“Mortal Kombat” didn't become a phenomenon until it landed on home gaming systems a few years later. Which lead to a pair of B-movies and, eventually, more than 30 million games sold. When I asked Boon if he ever thought the game's success typecast him early on, ensuring that he would rarely design anything but “Mortal Kombat” titles, he said: “Yes.” Midway had arcade hits such as “NBA Jam” and “NFL Blitz,” but as home gaming became the standard and arcades closed, “Mortal Kombat” was one of its few reliable titles.
“There was a point, during the long downslide of Midway when they very much counted on ‘Mortal Kombat,' so the notion of developing anything other than ‘Mortal Kombat' was laughable,” Boon said. “If we didn't do them, someone else would. So, yes, here was huge pressure to perform. People were leaving. It wasn't fun. It became, ‘We literally need the next “Mortal Kombat” delivered and ready for release this year to keep this company operating. To pay salaries.' The notion of saying I wanted to branch out was no longer an option.”
Indeed, at the time that Warner Bros. absorbed his team into WB Interactive — Boon's branch was renamed NetherRealm Studios a year later — a new “Mortal Kombat” was already in development. “We decided to start this relationship with a safe bet,” Boon said, “something to justify our existence at Warner Bros.” Mission accomplished: That 2011 version of “Mortal Kombat,” which has been made partly to prove that the fighting-game series had remained relevant, was a blockbuster, selling more than 3 million copies.
And so, expect more “Mortal Kombat.”
Actually, expect more of everything out of NetherRealm: With an exponentially larger staff, there are teams working on new downloadable games and add-ons to old ones; teams designing games for cellphones and tablets (such as NetherRealm's recent hit “Batman: Arkham City Lockdown”); and even others, though no one would confirm, likely at work on games for the next generation of PlayStation and Xbox consoles.
“We're bursting at the seams,” Boon said with a smile. (In fact, the studio is expanding into adjacent office space this summer.)
As I gathered my stuff to leave, I noticed, hung across from his desk, a plaque commemorating 1 million copies sold of the 2011 edition of “Mortal Kombat.” Boon watched me read it, then, bouncing in his seat, going a bit too far, said: “By the time we received that, we already sold more like 2.6 million copies.
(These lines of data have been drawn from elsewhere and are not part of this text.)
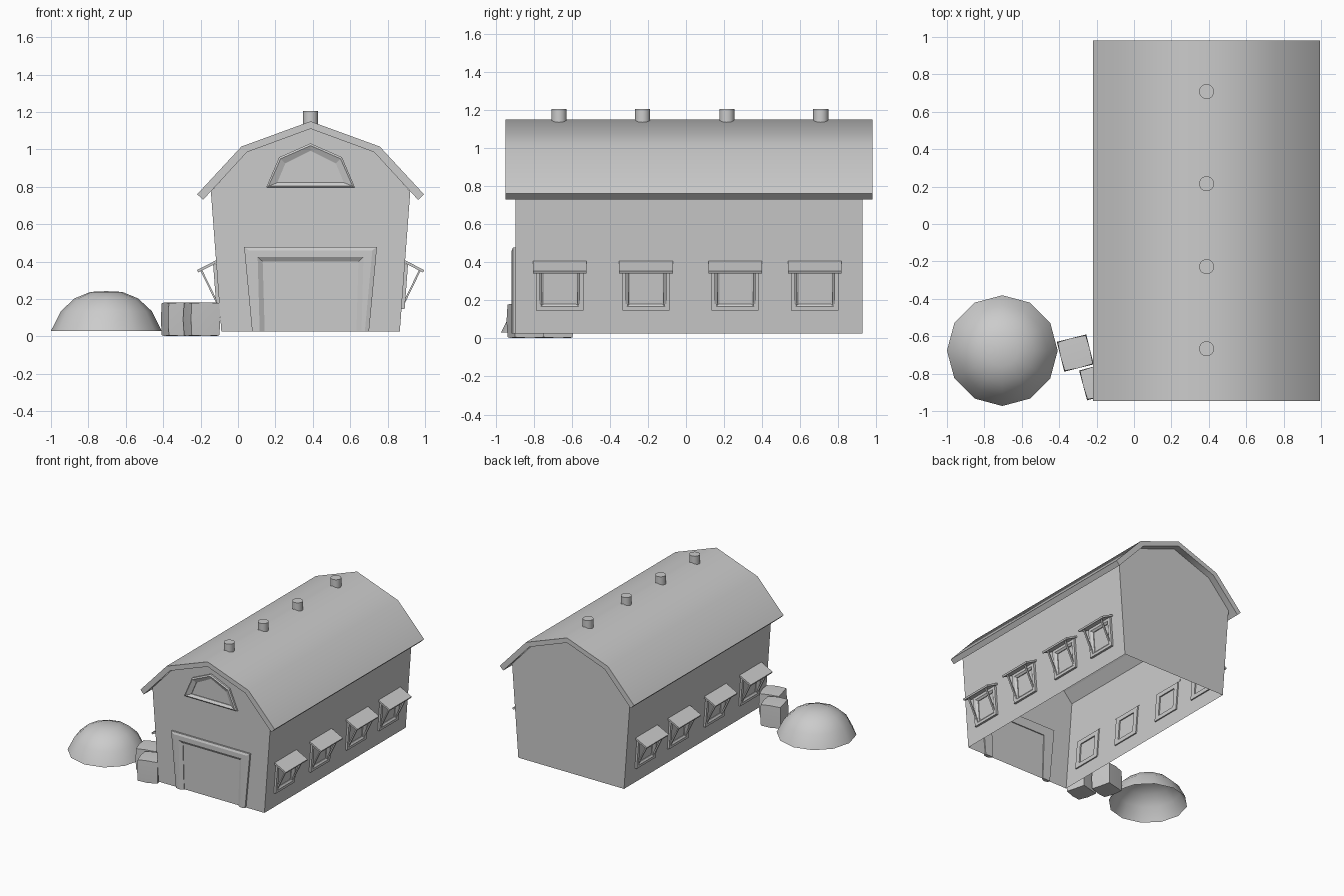
import bpy, bmesh, math
from mathutils import Matrix, Vector

if "Cube" in bpy.data.objects:
    bpy.data.objects.remove(bpy.data.objects["Cube"])

CX = 0.388  # barn centre line; barn parts are built around local x = 0


def finish(name, bm, x=0.0, mirror=False, smooth=None):
    bmesh.ops.recalc_face_normals(bm, faces=bm.faces)
    me = bpy.data.meshes.new(name)
    bm.to_mesh(me)
    bm.free()
    ob = bpy.data.objects.new(name, me)
    ob.location.x = x
    bpy.context.collection.objects.link(ob)
    if mirror:
        ob.modifiers.new("mirror", 'MIRROR')
    if smooth:
        bpy.ops.object.select_all(action='DESELECT')
        ob.select_set(True)
        bpy.context.view_layer.objects.active = ob
        bpy.ops.object.shade_smooth_by_angle(angle=math.radians(smooth))
    return ob


def add_prism(bm, pts, y0, y1):
    """Extrude an x-z outline along y."""
    a = [bm.verts.new((x, y0, z)) for x, z in pts]
    b = [bm.verts.new((x, y1, z)) for x, z in pts]
    bm.faces.new(a)
    bm.faces.new(b[::-1])
    n = len(pts)
    for i in range(n):
        j = (i + 1) % n
        bm.faces.new((a[i], a[j], b[j], b[i]))


def add_frame(bm, loops, place, closed=True):
    """Skin a moulding through (outline, depth) loops."""
    rows = [[bm.verts.new(place(u, v, w)) for u, v in pts] for pts, w in loops]
    m, n = len(rows), len(rows[0])
    for k in range(m):
        r, s = rows[k], rows[(k + 1) % m]
        for i in range(n if closed else n - 1):
            j = (i + 1) % n
            bm.faces.new((r[i], r[j], s[j], s[i]))
    if not closed:
        bm.faces.new([r[0] for r in rows])
        bm.faces.new([r[-1] for r in rows])


def sym(half):
    """Mirror a right-hand half outline that runs up to the centre line."""
    return half + [(-x, z) for x, z in reversed(half) if x > 0]


# Barn walls, open underneath
bm = bmesh.new()
add_prism(bm, sym([(0.477, 0.025), (0.533, 0.775), (0.34, 0.986), (0, 1.113)]), -0.895, 0.926)
bmesh.ops.recalc_face_normals(bm, faces=bm.faces)
bmesh.ops.delete(bm, geom=[f for f in bm.faces if f.normal.z < -0.9], context='FACES')
finish("barn_walls", bm, CX)

# Gambrel roof shell
bm = bmesh.new()
outer = sym([(0.606, 0.76), (0.37, 1.015), (0, 1.15)])
inner = sym([(0.575, 0.73), (0.34, 0.985), (0, 1.11)])
add_prism(bm, outer + inner[::-1], -0.947, 0.98)
finish("roof", bm, CX, smooth=50)

# Ridge vents
for y in (-0.667, -0.228, 0.215, 0.708):
    bm = bmesh.new()
    bmesh.ops.create_cone(bm, cap_ends=True, segments=20, radius1=0.04, radius2=0.04,
                          depth=0.085, matrix=Matrix.Translation((0, y, 1.1625)))
    finish("ridge_vent", bm, CX, smooth=40)


# Barn door surround and gable window, on the front wall
def front(u, v, w):
    return (u, -0.895 - w, v)


def door(bottom, top, z):
    return [(bottom, 0.025), (top, z), (-top, z), (-bottom, 0.025)]


bm = bmesh.new()
add_frame(bm, [(door(0.312, 0.355, 0.477), -0.008), (door(0.312, 0.355, 0.477), 0.014),
               (door(0.29, 0.33, 0.46), 0.021), (door(0.272, 0.283, 0.425), 0.021),
               (door(0.245, 0.256, 0.4), 0.005), (door(0.245, 0.256, 0.4), -0.008)],
          front, closed=False)
finish("door_frame", bm, CX)

g0 = sym([(0.238, 0.795), (0.168, 0.958), (0, 1.032)])
g1 = sym([(0.225, 0.803), (0.16, 0.95), (0, 1.02)])
g2 = sym([(0.178, 0.822), (0.135, 0.925), (0, 0.993)])
bm = bmesh.new()
add_frame(bm, [(g0, -0.008), (g0, 0.014), (g1, 0.02), (g2, 0.006), (g2, -0.008)], front)
finish("gable_window_frame", bm, CX)


# Side windows with propped awnings, mirrored to both walls
def wall_x(z):
    return 0.477 + 0.0747 * (z - 0.025)


def rect(h, z0, z1):
    return [(-h, z0), (h, z0), (h, z1), (-h, z1)]


for yc in (-0.663, -0.21, 0.258, 0.676):
    bm = bmesh.new()
    o, i, p = rect(0.124, 0.147, 0.385), rect(0.1, 0.168, 0.362), rect(0.083, 0.182, 0.348)
    add_frame(bm, [(o, -0.01), (o, 0.017), (i, 0.017), (p, 0.006), (p, -0.01)],
              lambda u, v, w: (wall_x(v) + w, yc + u, v))
    finish("side_window_frame", bm, CX, mirror=True)
    bm = bmesh.new()
    add_prism(bm, [(0.503, 0.408), (0.607, 0.355), (0.601, 0.342), (0.503, 0.392)],
              yc - 0.141, yc + 0.141)
    finish("window_awning", bm, CX, mirror=True)
    bm = bmesh.new()
    for s in (-0.1, 0.1):
        add_prism(bm, [(0.589, 0.352), (0.578, 0.352), (0.487, 0.165), (0.498, 0.165)],
                  yc + s - 0.007, yc + s + 0.007)
    finish("awning_props", bm, CX, mirror=True)

# Hay mound: low twelve-sided dome, open underneath
bm = bmesh.new()
rows = []
for r, z in ((0.296, 0.03), (0.243, 0.135), (0.17, 0.203), (0.085, 0.238)):
    rows.append([bm.verts.new((-0.704 + r * math.cos(a * math.pi / 6),
                               -0.677 + r * math.sin(a * math.pi / 6), z)) for a in range(12)])
for lo, hi in zip(rows, rows[1:]):
    for k in range(12):
        j = (k + 1) % 12
        bm.faces.new((lo[k], lo[j], hi[j], hi[k]))
tip = bm.verts.new((-0.704, -0.677, 0.242))
for k in range(12):
    bm.faces.new((rows[-1][k], rows[-1][(k + 1) % 12], tip))
finish("hay_mound", bm, smooth=60)

# Two bulging hay bales
for x, y, turn in ((-0.314, -0.69, 14), (-0.194, -0.842, 15)):
    bm = bmesh.new()
    bmesh.ops.create_cube(bm, size=1)
    bmesh.ops.subdivide_edges(bm, edges=bm.edges[:], cuts=1, use_grid_fill=True)
    for v in bm.verts:
        if sum(abs(c) > 0.4 for c in v.co) == 3:
            v.co *= 0.95
    m = (Matrix.Translation((x, y, 0.092)) @ Matrix.Rotation(math.radians(turn), 4, 'Z')
         @ Matrix.Diagonal((0.162, 0.165, 0.18, 1)))
    bmesh.ops.transform(bm, matrix=m, verts=bm.verts)
    finish("hay_bale", bm, smooth=30)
But really, who's counting at this point — I mean, am I right?”email@example.com | Twitter @borrelli